The FTC's job is to pursue deception and fraud. During the Reagan years, however, the commission all but went out of business. One reason you see so many unsubstantiated health and environmental claims on products is that few national efforts have been made to tell advertisers no.
Happily, the climate has changed. Under Chairman Janet D. Steiger, the FTC is bringing some high-profile cases to warn businesses that the cop is finally back on the beat. Last year, it filed 30 consumer-protection lawsuits, more than double the number filed in 1987.
Actions against deceptive ads also are up.
The FTC doesn't handle individual complaints. For that, you have to pester the executives of the company in question, or write to a state or local consumer agency or your state attorney general.
But one way the commission learns about fraud is through the letters consumers write. In the Reagan era, such letters were generally a waste of your time, and even now the FTC cannot follow up on every case. Still, all letters are read, acknowledged and logged into a computer that looks for patterns that
might spark an investigation. So send your complaint to Correspondence Branch, Federal Trade Commission, Washington, D.C. 20580.
Recently, the FTC has:
* Charged the manufacturers and marketers of a purported cure for acquired immune deficiency syndrome, Immune Plus, with false and deceptive advertising.
* Found Kraft Inc. guilty of misrepresenting the amount of calcium in its individual cheese slices.
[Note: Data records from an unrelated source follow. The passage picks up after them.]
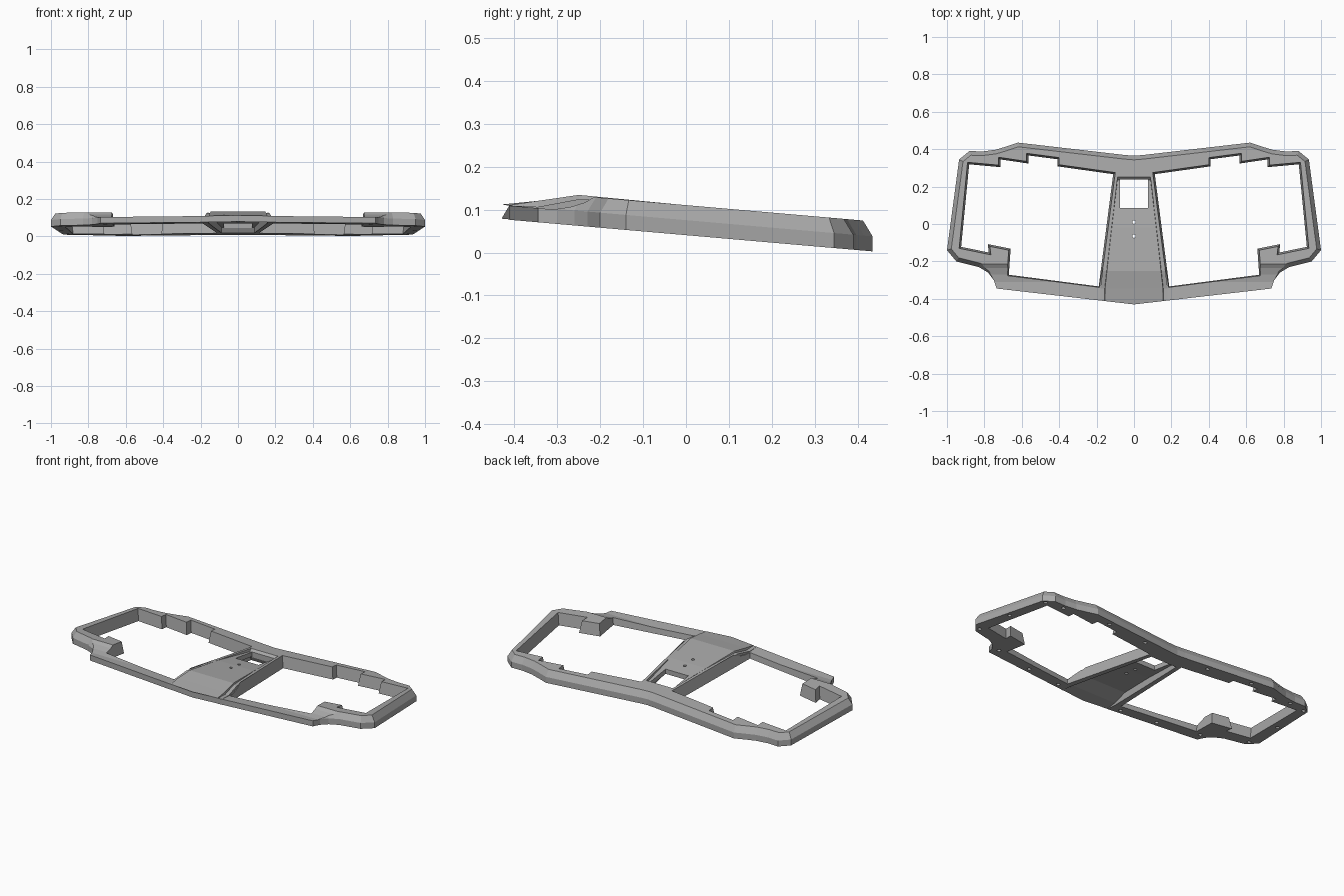
import bpy, bmesh, math
from mathutils import Vector

if "Cube" in bpy.data.objects:
    bpy.data.objects.remove(bpy.data.objects["Cube"])

SLOPE, LIFT, THICK = -0.087, 0.0405, 0.07

grey = bpy.data.materials.new("plain grey")
grey.use_nodes = True
grey.diffuse_color = (0.4, 0.4, 0.4, 1)
grey.node_tree.nodes["Principled BSDF"].inputs["Base Color"].default_value = (0.4, 0.4, 0.4, 1)


def loft(name, rings):
    """Closed solid through rings that all have the same number of points."""
    bm = bmesh.new()
    loops = [[bm.verts.new(p) for p in ring] for ring in rings]
    n = len(loops[0])
    for a, b in zip(loops, loops[1:]):
        for i in range(n):
            j = (i + 1) % n
            bm.faces.new((a[i], a[j], b[j], b[i]))
    bm.faces.new(loops[0][::-1])
    bm.faces.new(loops[-1])
    bmesh.ops.recalc_face_normals(bm, faces=bm.faces)
    mesh = bpy.data.meshes.new(name)
    bm.to_mesh(mesh)
    bm.free()
    mesh.materials.append(grey)
    obj = bpy.data.objects.new(name, mesh)
    bpy.context.collection.objects.link(obj)
    return obj


def inset(points, d):
    """Offset a counter-clockwise outline inward by d."""
    out = []
    for i, p in enumerate(points):
        p = Vector(p)
        a = (p - Vector(points[i - 1])).normalized()
        b = (Vector(points[(i + 1) % len(points)]) - p).normalized()
        na, nb = Vector((-a.y, a.x)), Vector((-b.y, b.x))
        out.append(tuple(p + (na + nb) * d / (1 + na.dot(nb))))
    return out


def level(points, z):
    return [(x, y, z) for x, y in points]


def flip(points):
    return [(-x, y) for x, y in reversed(points)]


def disc(x, y, r, n=16):
    return [(x + r * math.cos(k * math.tau / n), y + r * math.sin(k * math.tau / n)) for k in range(n)]


def cut(obj, cutters):
    """Subtract each cutter, keep the result and discard the cutter."""
    for c in cutters:
        c.hide_render = True
        m = obj.modifiers.new("cut", 'BOOLEAN')
        m.operation, m.solver, m.object = 'DIFFERENCE', 'EXACT', c
    bpy.context.view_layer.update()
    deps = bpy.context.evaluated_depsgraph_get()
    mesh = bpy.data.meshes.new_from_object(obj.evaluated_get(deps))
    obj.modifiers.clear()
    obj.data = mesh
    for c in cutters:
        bpy.data.objects.remove(c)


# Frame slab with chamfered outer rim
half = [(0.735, -0.345), (0.75, -0.30), (0.78, -0.26), (0.83, -0.23), (0.95, -0.2),
        (1.0, -0.14), (0.935, 0.345), (0.88, 0.39), (0.81, 0.388), (0.74, 0.397),
        (0.68, 0.415), (0.62, 0.435), (0.05, 0.369)]
outline = [(0, -0.43)] + half + [(0, 0.365)] + flip(half)
frame = loft("frame", [level(outline, 0), level(outline, THICK / 2), level(inset(outline, 0.022), THICK)])

# Stepped openings with leaning walls
opening = [(0.18, -0.345), (0.68, -0.28), (0.67, -0.14), (0.77, -0.12), (0.765, -0.165),
           (0.935, -0.13), (0.89, 0.33), (0.725, 0.315), (0.725, 0.357), (0.575, 0.335),
           (0.575, 0.378), (0.40, 0.355), (0.40, 0.317), (0.10, 0.275)]
cutters = []
for side in (opening, flip(opening)):
    cutters.append(loft("opening_cutter", [level(inset(side, 0.012), -0.02), level(inset(side, 0.01), 0),
                                           level(side, THICK), level(side, 0.1)]))

# Low front rail with a curved rise to the corners
rise = [(-0.5, 0.033), (-0.31, 0.033), (-0.27, 0.042), (-0.235, 0.056), (-0.20, 0.08), (-0.20, 0.1), (-0.5, 0.1)]
for s in (-1, 1):
    cutters.append(loft("rail_cutter", [[(s * x, y, z) for y, z in rise] for x in (0.12, 0.96)]))

# Room for the centre bridge
bay = [(-0.18, -0.5), (0.18, -0.5), (0.18, -0.345), (0.101, 0.25), (-0.101, 0.25), (-0.18, -0.345)]
cutters.append(loft("bay_cutter", [level(bay, -0.05), level(bay, 0.1)]))

# Blind screw holes underneath
for x, y in [(0.22, 0.355), (0.50, 0.39), (0.80, 0.36), (0.91, 0.34), (0.945, 0.08),
             (0.95, -0.165), (0.71, -0.29), (0.45, -0.345), (0.22, -0.375)]:
    for s in (-1, 1):
        hole = disc(s * x, y, 0.011)
        cutters.append(loft("screw_cutter", [level(hole, -0.02), level(hole, 0.022)]))
cut(frame, cutters)

# Centre bridge: ramp, side rims and hollow underside
rows = [  # y, front vee, half width, rim top, plate top, plate underside
    (-0.43, 1, 0.18, 0.033, 0.034, 0.001),
    (-0.345, 0, 0.18, 0.036, 0.050, 0.012),
    (-0.25, 0, 0.168, 0.062, 0.072, 0.040),
    (-0.02, 0, 0.138, 0.070, 0.070, 0.040),
    (0.235, 0, 0.103, 0.070, 0.054, 0.028),
    (0.25, 0, 0.101, 0.070, 0.070, 0.002)]
rings = []
for y, vee, w, rim, top, under in rows:
    right = [(0, under), (0.86, under), (0.87, 0), (1, 0), (1, rim), (0.87, rim), (0.86, top), (0, top)]
    section = right + [(-u, z) for u, z in right[-2:0:-1]]
    rings.append([(u * w, y + vee * 0.115 * abs(u * w), z) for u, z in section])
bridge = loft("centre_bridge", rings)

# Window and two small holes through the bridge
window = [(-0.075, 0.085), (0.075, 0.085), (0.075, 0.237), (-0.075, 0.237)]
cut(bridge, [loft("window_cutter", [level(p, -0.05), level(p, 0.12)])
             for p in (window, disc(0, 0.01, 0.009), disc(0, -0.065, 0.009))])

# Tilt everything down toward the back
for obj in (frame, bridge):
    for v in obj.data.vertices:
        v.co.z += LIFT + SLOPE * v.co.y
    for f in obj.data.polygons:
        f.use_smooth = False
Kraft was hit with an order not to misrepresent the nutrients in any cheese products.
* Held the New York ad agency Towne, Silverstein, Rotter liable, along with its client, Lewis Galoob Toys, for making false and deceptive claims about how the toys performed. That was the first case against an ad agency since 1985. Similarly, the FTC recently held a mail-order company, Haverhill, responsible for false claims about the goods in its catalogs.
* Filed its first three cases against companies with dubious "900" and "976" telephone numbers. Those companies get you to call their numbers without disclosing how much you have to pay per minute.
* Settled its first case in eight years against a company that stopped its dealers from cutting prices. The company, Kreepy Krauly U.S.A., makes devices that clean swimming pools. During the Reagan era, the FTC saw nothing wrong with agreements that kept retail prices up. Its change of heart should lead to lower prices for some products.
Ironically, many businesses are applauding the FTC's return to life. When the commission entered hibernation, the more activist states stepped into the breach -- passing consumer-protection laws and enforcing the fairness standards that the FTC had left to rot. Suddenly, companies were facing a welter of laws and rules that varied by state, and they didn't like it. As one executive told me, "I'd rather be regulated by one big gorilla than by 50 monkeys."
You mighty see this change first in the area of environmental claims. A number of states have started to define exactly what a "recycled" or "biodegradable" product is, and they
don't all agree. The FTC might establish more general guidelines that, businesses hope, would head off further state regulation. The FTC has 20 such cases under investigation, says Barry Cutler, director of the commission's Bureau of Consumer Protection.
Cutler objects to specific definitions. "If you say that recycled paper has to contain at least 25 percent of post-consumer waste, you're setting a product standard" that rewards some businesses but not others, he says.
His preferred approach is to consider what a word such as "biodegradable" means to consumers and to keep advertisers from using the word deceptively.